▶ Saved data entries
══════

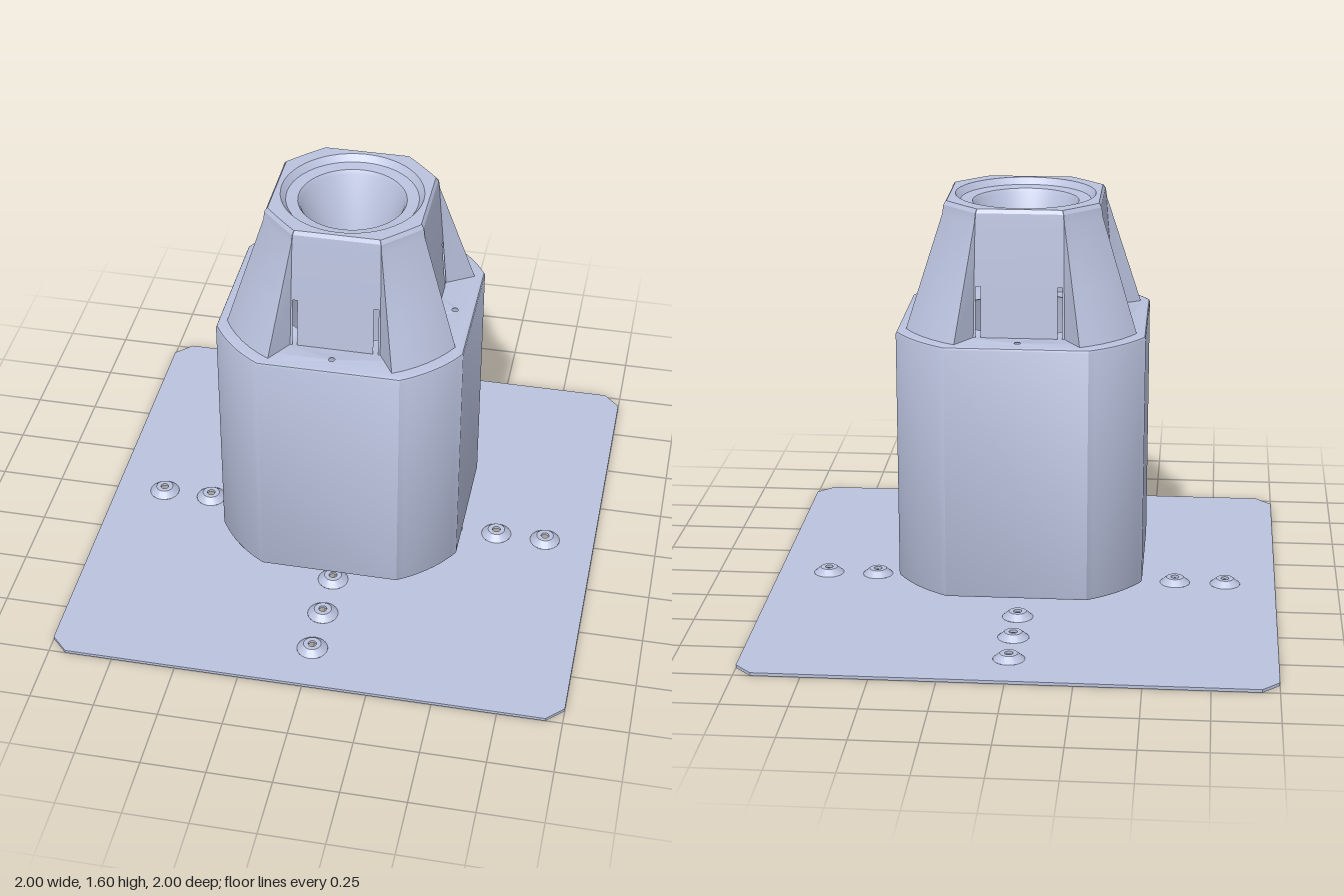
import * as THREE from 'three';
import { toCreasedNormals } from 'three/addons/utils/BufferGeometryUtils.js';

const V2 = (x, y) => new THREE.Vector2(x, y);
const rot4 = (pts) => {
  // repeat a quarter outline (x, z) around the vertical axis
  const out = [];
  let q = pts;
  for (let k = 0; k < 4; k++) {
    out.push(...q);
    q = q.map(([x, z]) => [z, -x]);
  }
  return out;
};

function circleHole(x, z, r) {
  return new THREE.Path().absarc(x, z, r, 0, Math.PI * 2, true);
}

// Extrude a plan shape upward from y0
function slab(shape, y0, height, bevel = 0) {
  const g = new THREE.ExtrudeGeometry(shape, {
    depth: height - 2 * bevel, curveSegments: 16, bevelEnabled: bevel > 0,
    bevelSize: bevel, bevelThickness: bevel, bevelOffset: -bevel, bevelSegments: 2,
  });
  g.rotateX(-Math.PI / 2);
  g.translate(0, y0 + bevel, 0);
  return toCreasedNormals(g, 0.5);
}

// Corner arc between the ends of two flat sides
function cornerArc(a, b, n) {
  const r = Math.hypot(a, b), t0 = Math.atan2(a, b), t1 = Math.PI / 2 - t0;
  return Array.from({ length: n + 1 }, (_, i) => {
    const t = t0 + (t1 - t0) * i / n;
    return [r * Math.sin(t), r * Math.cos(t)];
  });
}

// One quarter of the tower plan: slot edges, fin foot, fin face, mirrored
function towerQuarter(flat, foot, finX, finZ, arc) {
  const n = 6;
  const half = [[0.145, flat], [0.163, flat], [foot, flat]];
  const round = cornerArc(finX, finZ, n);
  const fin = round.map(([x, z], i) => {
    const t = i / n;
    const lx = finX + (finZ - finX) * t, lz = finZ + (finX - finZ) * t;
    return [lx + (x - lx) * arc, lz + (z - lz) * arc];
  });
  return [...half, ...fin, ...half.map(([x, z]) => [z, x]).reverse()];
}

function towerGeometry(rows) {
  const pos = [], idx = [];
  const n = rows[0].ring.length, per = n / 4;
  rows.forEach(({ y, ring }) => ring.forEach(([x, z]) => pos.push(x, y, z)));
  for (let r = 0; r < rows.length - 1; r++) {
    for (let i = 0; i < n; i++) {
      // narrow slots beside each fin foot are left open
      if (r === 0 && (i % per === 0 || i % per === per - 2)) continue;
      const j = (i + 1) % n, a = r * n + i, b = r * n + j;
      idx.push(a, b, b + n, a, b + n, a + n);
    }
  }
  const g = new THREE.BufferGeometry();
  g.setAttribute('position', new THREE.Float32BufferAttribute(pos, 3));
  g.setIndex(idx);
  return toCreasedNormals(g, 0.35);
}

export function createModel() {
  const group = new THREE.Group();
  const metal = new THREE.MeshStandardMaterial({ color: 0xbac2de, side: THREE.DoubleSide });
  metal.name = 'pale blue grey';
  const add = (name, geometry) => {
    const m = new THREE.Mesh(geometry, metal);
    m.name = name;
    group.add(m);
    return m;
  };

  // Base plate with cut corners and a cross of dimples
  const spots = [[0, 0]];
  for (const d of [0.4, 0.6, 0.8]) spots.push([d, 0], [-d, 0], [0, d], [0, -d]);
  const c = 0.935;
  const plate = new THREE.Shape([
    V2(-c, -1), V2(c, -1), V2(1, -c), V2(1, c), V2(c, 1), V2(-c, 1), V2(-1, c), V2(-1, -c),
  ]);
  spots.forEach(([x, z]) => plate.holes.push(circleHole(x, z, 0.06)));
  add('basePlate', slab(plate, 0, 0.012));

  // Raised dimples with a screw hole
  const dimple = toCreasedNormals(new THREE.LatheGeometry([
    V2(0.06, 0), V2(0.05, 0), V2(0.028, 0.022), V2(0.016, 0.024),
    V2(0.016, 0.035), V2(0.034, 0.035), V2(0.06, 0.012),
  ].reverse(), 24), 0.5);
  spots.forEach(([x, z]) => add('dimple', dimple).position.set(x, 0, z));

  // Main body with rounded corners, bore and four bolt holes
  const body = new THREE.Shape(rot4(cornerArc(0.27, 0.475, 10)).map(([x, z]) => V2(x, z)));
  body.holes.push(circleHole(0, 0, 0.3));
  for (const [x, z] of [[0.4, 0], [-0.4, 0], [0, 0.4], [0, -0.4]]) {
    body.holes.push(circleHole(x, z, 0.024));
  }
  add('body', slab(body, 0.115, 1, 0.012));

  // Tower shell with four tapering corner fins
  const low = towerQuarter(0.337, 0.172, 0.235, 0.44, 1);
  const high = towerQuarter(0.302, 0.166, 0.168, 0.304, 0.15);
  const mix = (t) => low.map(([x, z], i) => [x + (high[i][0] - x) * t, z + (high[i][1] - z) * t]);
  const scaled = (s) => rot4(high.map(([x, z]) => [x * s, z * s]));
  const rim = scaled(0.955);
  add('tower', towerGeometry([
    { y: 1.113, ring: rot4(low) },
    { y: 1.31, ring: rot4(mix(0.45)) },
    { y: 1.55, ring: rot4(high) },
    { y: 1.585, ring: scaled(0.985) },
    { y: 1.6, ring: rim },
  ]));

  // Flat rim around the mouth
  const top = new THREE.Shape(rim.map(([x, z]) => V2(x, z)));
  top.holes.push(circleHole(0, 0, 0.27));
  const topGeo = new THREE.ShapeGeometry(top, 24);
  topGeo.rotateX(-Math.PI / 2);
  topGeo.translate(0, 1.6, 0);
  add('rim', topGeo);

  // Stepped funnel inside the mouth
  add('funnel', toCreasedNormals(new THREE.LatheGeometry([
    V2(0.27, 1.6), V2(0.25, 1.575), V2(0.205, 1.57), V2(0.195, 1.555), V2(0.12, 1.32),
    V2(0.135, 1.32), V2(0.22, 1.555),
  ], 48), 0.4));

  return group;
}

══════

▶ What to work on
Would you filter the records and copy each line that contains the word "finX"?

▶ Solution to the problem
function towerQuarter(flat, foot, finX, finZ, arc) {
  const round = cornerArc(finX, finZ, n);
    const lx = finX + (finZ - finX) * t, lz = finZ + (finX - finZ) * t;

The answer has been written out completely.